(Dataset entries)
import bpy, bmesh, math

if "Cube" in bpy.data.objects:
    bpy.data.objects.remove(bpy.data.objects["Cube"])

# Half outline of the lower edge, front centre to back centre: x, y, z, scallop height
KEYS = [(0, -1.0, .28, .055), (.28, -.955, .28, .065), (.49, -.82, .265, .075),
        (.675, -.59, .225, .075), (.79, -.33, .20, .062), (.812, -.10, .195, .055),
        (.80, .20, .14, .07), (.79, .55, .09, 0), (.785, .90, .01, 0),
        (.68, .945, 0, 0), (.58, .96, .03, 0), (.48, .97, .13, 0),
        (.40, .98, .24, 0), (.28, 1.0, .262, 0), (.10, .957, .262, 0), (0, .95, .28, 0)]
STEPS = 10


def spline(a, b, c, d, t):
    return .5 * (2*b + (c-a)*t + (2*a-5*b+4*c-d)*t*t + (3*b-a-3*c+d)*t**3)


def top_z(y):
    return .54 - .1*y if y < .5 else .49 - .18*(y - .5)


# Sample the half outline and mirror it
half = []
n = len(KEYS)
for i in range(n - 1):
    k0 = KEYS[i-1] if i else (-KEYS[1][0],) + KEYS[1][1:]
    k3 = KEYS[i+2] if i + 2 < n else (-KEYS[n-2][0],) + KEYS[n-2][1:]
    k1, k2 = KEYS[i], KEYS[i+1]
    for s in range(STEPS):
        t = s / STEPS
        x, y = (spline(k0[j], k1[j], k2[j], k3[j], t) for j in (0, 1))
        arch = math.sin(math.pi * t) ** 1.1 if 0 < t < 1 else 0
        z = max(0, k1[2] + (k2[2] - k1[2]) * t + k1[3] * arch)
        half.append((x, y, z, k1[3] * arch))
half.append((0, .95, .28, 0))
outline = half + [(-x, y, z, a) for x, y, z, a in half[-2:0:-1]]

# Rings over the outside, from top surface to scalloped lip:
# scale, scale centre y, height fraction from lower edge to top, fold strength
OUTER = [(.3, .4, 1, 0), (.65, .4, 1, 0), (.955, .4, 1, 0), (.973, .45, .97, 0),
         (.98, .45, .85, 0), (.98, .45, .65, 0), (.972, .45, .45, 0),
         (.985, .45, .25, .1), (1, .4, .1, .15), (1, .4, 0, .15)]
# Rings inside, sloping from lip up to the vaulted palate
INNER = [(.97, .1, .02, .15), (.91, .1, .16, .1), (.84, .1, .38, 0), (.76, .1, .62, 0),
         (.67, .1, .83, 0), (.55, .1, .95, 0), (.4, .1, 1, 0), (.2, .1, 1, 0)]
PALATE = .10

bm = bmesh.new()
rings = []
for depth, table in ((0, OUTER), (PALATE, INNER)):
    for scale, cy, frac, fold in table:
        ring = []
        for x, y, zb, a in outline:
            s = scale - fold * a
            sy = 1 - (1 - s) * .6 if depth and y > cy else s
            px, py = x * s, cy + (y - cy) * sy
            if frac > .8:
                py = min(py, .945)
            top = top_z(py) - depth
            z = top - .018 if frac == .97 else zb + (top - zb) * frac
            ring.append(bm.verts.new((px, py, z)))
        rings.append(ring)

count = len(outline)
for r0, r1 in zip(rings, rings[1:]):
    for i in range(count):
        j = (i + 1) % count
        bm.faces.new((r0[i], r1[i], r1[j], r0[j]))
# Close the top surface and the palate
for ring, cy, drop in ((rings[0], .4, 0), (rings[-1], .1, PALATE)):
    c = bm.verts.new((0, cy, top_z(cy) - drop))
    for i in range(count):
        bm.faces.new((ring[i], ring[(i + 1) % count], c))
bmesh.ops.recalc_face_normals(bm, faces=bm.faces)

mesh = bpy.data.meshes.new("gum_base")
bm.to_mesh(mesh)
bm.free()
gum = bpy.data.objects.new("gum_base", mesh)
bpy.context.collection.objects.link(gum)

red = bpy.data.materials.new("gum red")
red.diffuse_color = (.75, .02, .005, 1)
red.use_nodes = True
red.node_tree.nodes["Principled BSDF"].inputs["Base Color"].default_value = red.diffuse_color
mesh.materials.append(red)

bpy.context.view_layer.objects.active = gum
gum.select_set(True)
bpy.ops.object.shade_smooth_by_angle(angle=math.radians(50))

# Task goal:
The entries above must be written out again exactly as they are.

# Completed exercise:
import bpy, bmesh, math

if "Cube" in bpy.data.objects:
    bpy.data.objects.remove(bpy.data.objects["Cube"])

# Half outline of the lower edge, front centre to back centre: x, y, z, scallop height
KEYS = [(0, -1.0, .28, .055), (.28, -.955, .28, .065), (.49, -.82, .265, .075),
        (.675, -.59, .225, .075), (.79, -.33, .20, .062), (.812, -.10, .195, .055),
        (.80, .20, .14, .07), (.79, .55, .09, 0), (.785, .90, .01, 0),
        (.68, .945, 0, 0), (.58, .96, .03, 0), (.48, .97, .13, 0),
        (.40, .98, .24, 0), (.28, 1.0, .262, 0), (.10, .957, .262, 0), (0, .95, .28, 0)]
STEPS = 10


def spline(a, b, c, d, t):
    return .5 * (2*b + (c-a)*t + (2*a-5*b+4*c-d)*t*t + (3*b-a-3*c+d)*t**3)


def top_z(y):
    return .54 - .1*y if y < .5 else .49 - .18*(y - .5)


# Sample the half outline and mirror it
half = []
n = len(KEYS)
for i in range(n - 1):
    k0 = KEYS[i-1] if i else (-KEYS[1][0],) + KEYS[1][1:]
    k3 = KEYS[i+2] if i + 2 < n else (-KEYS[n-2][0],) + KEYS[n-2][1:]
    k1, k2 = KEYS[i], KEYS[i+1]
    for s in range(STEPS):
        t = s / STEPS
        x, y = (spline(k0[j], k1[j], k2[j], k3[j], t) for j in (0, 1))
        arch = math.sin(math.pi * t) ** 1.1 if 0 < t < 1 else 0
        z = max(0, k1[2] + (k2[2] - k1[2]) * t + k1[3] * arch)
        half.append((x, y, z, k1[3] * arch))
half.append((0, .95, .28, 0))
outline = half + [(-x, y, z, a) for x, y, z, a in half[-2:0:-1]]

# Rings over the outside, from top surface to scalloped lip:
# scale, scale centre y, height fraction from lower edge to top, fold strength
OUTER = [(.3, .4, 1, 0), (.65, .4, 1, 0), (.955, .4, 1, 0), (.973, .45, .97, 0),
         (.98, .45, .85, 0), (.98, .45, .65, 0), (.972, .45, .45, 0),
         (.985, .45, .25, .1), (1, .4, .1, .15), (1, .4, 0, .15)]
# Rings inside, sloping from lip up to the vaulted palate
INNER = [(.97, .1, .02, .15), (.91, .1, .16, .1), (.84, .1, .38, 0), (.76, .1, .62, 0),
         (.67, .1, .83, 0), (.55, .1, .95, 0), (.4, .1, 1, 0), (.2, .1, 1, 0)]
PALATE = .10

bm = bmesh.new()
rings = []
for depth, table in ((0, OUTER), (PALATE, INNER)):
    for scale, cy, frac, fold in table:
        ring = []
        for x, y, zb, a in outline:
            s = scale - fold * a
            sy = 1 - (1 - s) * .6 if depth and y > cy else s
            px, py = x * s, cy + (y - cy) * sy
            if frac > .8:
                py = min(py, .945)
            top = top_z(py) - depth
            z = top - .018 if frac == .97 else zb + (top - zb) * frac
            ring.append(bm.verts.new((px, py, z)))
        rings.append(ring)

count = len(outline)
for r0, r1 in zip(rings, rings[1:]):
    for i in range(count):
        j = (i + 1) % count
        bm.faces.new((r0[i], r1[i], r1[j], r0[j]))
# Close the top surface and the palate
for ring, cy, drop in ((rings[0], .4, 0), (rings[-1], .1, PALATE)):
    c = bm.verts.new((0, cy, top_z(cy) - drop))
    for i in range(count):
        bm.faces.new((ring[i], ring[(i + 1) % count], c))
bmesh.ops.recalc_face_normals(bm, faces=bm.faces)

mesh = bpy.data.meshes.new("gum_base")
bm.to_mesh(mesh)
bm.free()
gum = bpy.data.objects.new("gum_base", mesh)
bpy.context.collection.objects.link(gum)

red = bpy.data.materials.new("gum red")
red.diffuse_color = (.75, .02, .005, 1)
red.use_nodes = True
red.node_tree.nodes["Principled BSDF"].inputs["Base Color"].default_value = red.diffuse_color
mesh.materials.append(red)

bpy.context.view_layer.objects.active = gum
gum.select_set(True)
bpy.ops.object.shade_smooth_by_angle(angle=math.radians(50))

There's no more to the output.